A lot of folks are complaining that ending this program is a slap in the face to the little guy and is putting a significant portion of our national population at risk of not having a vehicle for saving for retirement.  I thought Money magazine was particularly harsh in its criticism of the president and his administration over this decision.
This administration has no shortage of missteps, but this wasn’t one of them.  (I think every administration makes mistakes, so don’t try to guess my politics from any of this.)  Ending myRA was the right decision, for what I think are some very solid reasons.
The cost vs. the results: If Ben & Jerry’s launched a new flavor of ice cream, served it in all their stores, and the average B&J store served 100 customers per day, but they only had one person each month at each store actually try the new flavor, how long would B&J keep making and serving that flavor?  Probably not three years.  At some point they cut their losses and admit it’s not working.  That’s roughly the equivalent of Treasury’s dilemma with the myRA program.  The government has a responsibility to spend our tax dollars wisely.  Spending what amounted to $2333 per person to help them save an average of less than half that amount is inefficient, to put it kindly.
MyRA was an awful savings tool: Balances were capped at $15,000 at which point the money had to be transferred to an Individual Retirement Account.  Moreover, they had only a single investment choice: a Treasury bond currently yielding about 2%.  No wonder that, even with the record high stock market going on, balances stayed so low.  What newcomer to retirement saving is going to get excited over a return that small?  It might even turn that person off to saving to the point he throws up his hands and says, “What’s the use?”
Sky-high administrative fees: myRA account holders didn’t have to pay administrative fees; but that doesn’t mean the accounts didn’t have expenses.  That was probably the greatest irony in Money magazine’s story about myRA.  Money is well known for promoting low-fee investment choices, rightly pointing out that lower fees are predictive generally of better investment results.  While the editors would look askance at a mutual fund that even approaches a 2% administrative fee, they apparently failed to do the math on the figures they quoted on the government’s expense ratio.  To manage the approximately $34 million on deposit in myRA accounts, Treasury expected to spend about $10 million annually.  Hey Money editors, that’s a 29.4% administrative fee.  Wake up.
Taught all the wrong lessons:  myRA did not adequately mimic a 401(k) account.  From the single investment choice to the low cap on the maximum balance to the “no minimum balance” requirement, this savings vehicle tended to convey the message that saving for retirement was easy, free, and without risk.  In fact, though, savers must sometimes sacrifice to save and must pay administrative fees.  And over the long term it is riskier for one’s financial security in retirement to not be invested in the stock market than to be invested in a too-conservative option.  MyRA taught none of that.
Better ways to save:  States are starting to launch their own programs to encourage and enable retirement saving for workers without an employer retirement plan.  Private sector financial firms of all sorts, including local banks, can open individual retirement accounts for clients.  More than an account in which to put their savings, most people need education about how to save.  Whether that be done in the schools, by employers, by public service agencies like an extension service, or by the banks and investment firms themselves, I still think that is the greatest need. 
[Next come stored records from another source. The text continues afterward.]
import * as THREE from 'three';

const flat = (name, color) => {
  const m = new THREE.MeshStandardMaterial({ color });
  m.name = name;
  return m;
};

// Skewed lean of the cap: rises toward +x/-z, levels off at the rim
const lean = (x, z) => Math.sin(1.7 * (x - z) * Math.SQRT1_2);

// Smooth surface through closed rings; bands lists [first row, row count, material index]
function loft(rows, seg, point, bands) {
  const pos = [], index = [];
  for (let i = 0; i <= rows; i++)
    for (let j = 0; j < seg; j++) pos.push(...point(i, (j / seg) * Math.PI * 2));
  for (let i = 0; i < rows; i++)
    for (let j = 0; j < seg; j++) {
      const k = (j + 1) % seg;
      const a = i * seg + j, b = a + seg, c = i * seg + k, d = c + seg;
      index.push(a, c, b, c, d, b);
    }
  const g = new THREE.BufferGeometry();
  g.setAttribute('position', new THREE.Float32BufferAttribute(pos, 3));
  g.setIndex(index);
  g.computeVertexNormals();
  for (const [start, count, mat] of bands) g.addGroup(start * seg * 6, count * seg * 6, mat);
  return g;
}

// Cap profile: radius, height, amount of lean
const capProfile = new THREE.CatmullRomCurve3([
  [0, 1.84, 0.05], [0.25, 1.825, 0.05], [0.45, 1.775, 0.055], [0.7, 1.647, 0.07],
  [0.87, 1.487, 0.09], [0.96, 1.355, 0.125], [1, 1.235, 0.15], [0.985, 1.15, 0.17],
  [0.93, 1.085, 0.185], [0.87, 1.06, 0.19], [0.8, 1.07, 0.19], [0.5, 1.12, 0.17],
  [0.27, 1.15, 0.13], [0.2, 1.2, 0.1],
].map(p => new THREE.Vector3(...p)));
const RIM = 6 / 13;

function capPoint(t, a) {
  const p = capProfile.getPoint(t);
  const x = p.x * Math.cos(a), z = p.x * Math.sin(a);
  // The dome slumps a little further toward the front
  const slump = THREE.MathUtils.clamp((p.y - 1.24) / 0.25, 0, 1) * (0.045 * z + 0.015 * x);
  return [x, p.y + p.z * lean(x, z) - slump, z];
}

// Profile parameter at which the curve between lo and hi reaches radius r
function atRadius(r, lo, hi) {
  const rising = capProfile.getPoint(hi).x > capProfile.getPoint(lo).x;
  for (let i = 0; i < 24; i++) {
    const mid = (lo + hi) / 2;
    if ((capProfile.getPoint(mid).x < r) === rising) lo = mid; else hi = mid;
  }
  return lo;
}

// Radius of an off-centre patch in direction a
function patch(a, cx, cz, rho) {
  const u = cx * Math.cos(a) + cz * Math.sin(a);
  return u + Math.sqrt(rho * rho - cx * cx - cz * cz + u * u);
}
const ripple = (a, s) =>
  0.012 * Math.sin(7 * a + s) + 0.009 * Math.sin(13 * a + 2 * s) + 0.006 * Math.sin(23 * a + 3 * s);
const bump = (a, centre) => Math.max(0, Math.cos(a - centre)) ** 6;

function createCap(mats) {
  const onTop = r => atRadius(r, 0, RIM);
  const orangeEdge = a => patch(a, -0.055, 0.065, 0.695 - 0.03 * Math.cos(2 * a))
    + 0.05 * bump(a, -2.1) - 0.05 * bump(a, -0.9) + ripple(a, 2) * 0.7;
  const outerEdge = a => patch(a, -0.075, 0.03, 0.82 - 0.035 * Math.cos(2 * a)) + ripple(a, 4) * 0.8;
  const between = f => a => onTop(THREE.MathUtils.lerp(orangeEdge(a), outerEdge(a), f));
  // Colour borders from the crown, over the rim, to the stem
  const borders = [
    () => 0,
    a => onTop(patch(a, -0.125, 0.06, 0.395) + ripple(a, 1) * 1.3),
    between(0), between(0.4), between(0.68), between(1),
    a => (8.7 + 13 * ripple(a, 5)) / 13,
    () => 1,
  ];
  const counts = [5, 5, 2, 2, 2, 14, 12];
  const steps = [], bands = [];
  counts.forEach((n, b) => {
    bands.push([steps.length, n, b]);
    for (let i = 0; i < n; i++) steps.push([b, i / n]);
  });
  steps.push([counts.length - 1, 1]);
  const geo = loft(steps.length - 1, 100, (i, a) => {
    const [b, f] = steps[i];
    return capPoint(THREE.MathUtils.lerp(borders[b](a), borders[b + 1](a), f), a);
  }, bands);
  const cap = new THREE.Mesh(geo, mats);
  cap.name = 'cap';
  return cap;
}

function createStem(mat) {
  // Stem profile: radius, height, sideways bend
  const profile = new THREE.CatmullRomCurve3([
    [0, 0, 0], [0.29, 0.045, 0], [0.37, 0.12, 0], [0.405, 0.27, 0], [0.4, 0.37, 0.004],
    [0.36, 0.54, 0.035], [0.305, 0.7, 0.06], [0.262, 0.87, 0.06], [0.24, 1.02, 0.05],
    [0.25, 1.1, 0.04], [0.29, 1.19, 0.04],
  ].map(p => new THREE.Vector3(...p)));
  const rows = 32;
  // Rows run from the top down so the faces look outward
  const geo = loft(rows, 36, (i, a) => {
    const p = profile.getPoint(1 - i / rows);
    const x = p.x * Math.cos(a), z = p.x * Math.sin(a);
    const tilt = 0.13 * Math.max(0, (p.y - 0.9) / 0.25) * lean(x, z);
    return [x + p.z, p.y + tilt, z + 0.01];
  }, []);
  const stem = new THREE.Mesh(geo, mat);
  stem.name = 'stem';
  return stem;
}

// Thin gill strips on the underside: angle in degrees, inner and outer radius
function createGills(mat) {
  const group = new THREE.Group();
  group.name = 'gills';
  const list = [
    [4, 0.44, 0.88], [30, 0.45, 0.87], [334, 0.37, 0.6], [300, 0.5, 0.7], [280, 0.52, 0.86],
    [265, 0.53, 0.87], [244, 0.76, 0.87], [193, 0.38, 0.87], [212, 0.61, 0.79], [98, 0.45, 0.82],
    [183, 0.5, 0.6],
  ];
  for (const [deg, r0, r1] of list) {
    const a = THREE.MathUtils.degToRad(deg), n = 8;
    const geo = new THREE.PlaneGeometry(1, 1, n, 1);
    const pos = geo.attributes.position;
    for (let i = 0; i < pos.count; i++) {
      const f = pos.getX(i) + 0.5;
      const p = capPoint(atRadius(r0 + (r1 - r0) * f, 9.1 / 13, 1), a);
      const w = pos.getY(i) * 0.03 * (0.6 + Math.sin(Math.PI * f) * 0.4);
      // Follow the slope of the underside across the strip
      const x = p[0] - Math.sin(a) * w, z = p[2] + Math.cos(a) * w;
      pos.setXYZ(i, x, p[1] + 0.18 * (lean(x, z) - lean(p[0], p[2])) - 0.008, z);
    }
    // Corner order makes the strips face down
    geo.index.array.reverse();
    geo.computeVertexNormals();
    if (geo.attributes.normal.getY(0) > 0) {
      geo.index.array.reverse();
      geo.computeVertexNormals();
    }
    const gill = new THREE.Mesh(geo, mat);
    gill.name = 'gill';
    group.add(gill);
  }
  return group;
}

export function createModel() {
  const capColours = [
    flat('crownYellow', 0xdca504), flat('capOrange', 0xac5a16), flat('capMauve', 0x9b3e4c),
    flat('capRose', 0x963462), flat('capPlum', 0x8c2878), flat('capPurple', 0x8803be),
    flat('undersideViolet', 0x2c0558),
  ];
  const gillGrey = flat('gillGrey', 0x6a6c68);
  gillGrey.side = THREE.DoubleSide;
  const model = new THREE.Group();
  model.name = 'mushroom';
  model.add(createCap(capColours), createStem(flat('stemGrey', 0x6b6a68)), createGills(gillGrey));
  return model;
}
Until next time,


“There will always be poor people in the land.  Therefore I command you to be open-handed to your fellow Israelites who are poor and needy in your land.” Deuteronomy 15:11 NIV®*

*Scripture quotations taken from the Holy Bible, New International Version® NIV®
Copyright © 1973, 1978, 1984, 2011 by Biblica, Inc.™
Used by permission.  All rights reserved worldwide.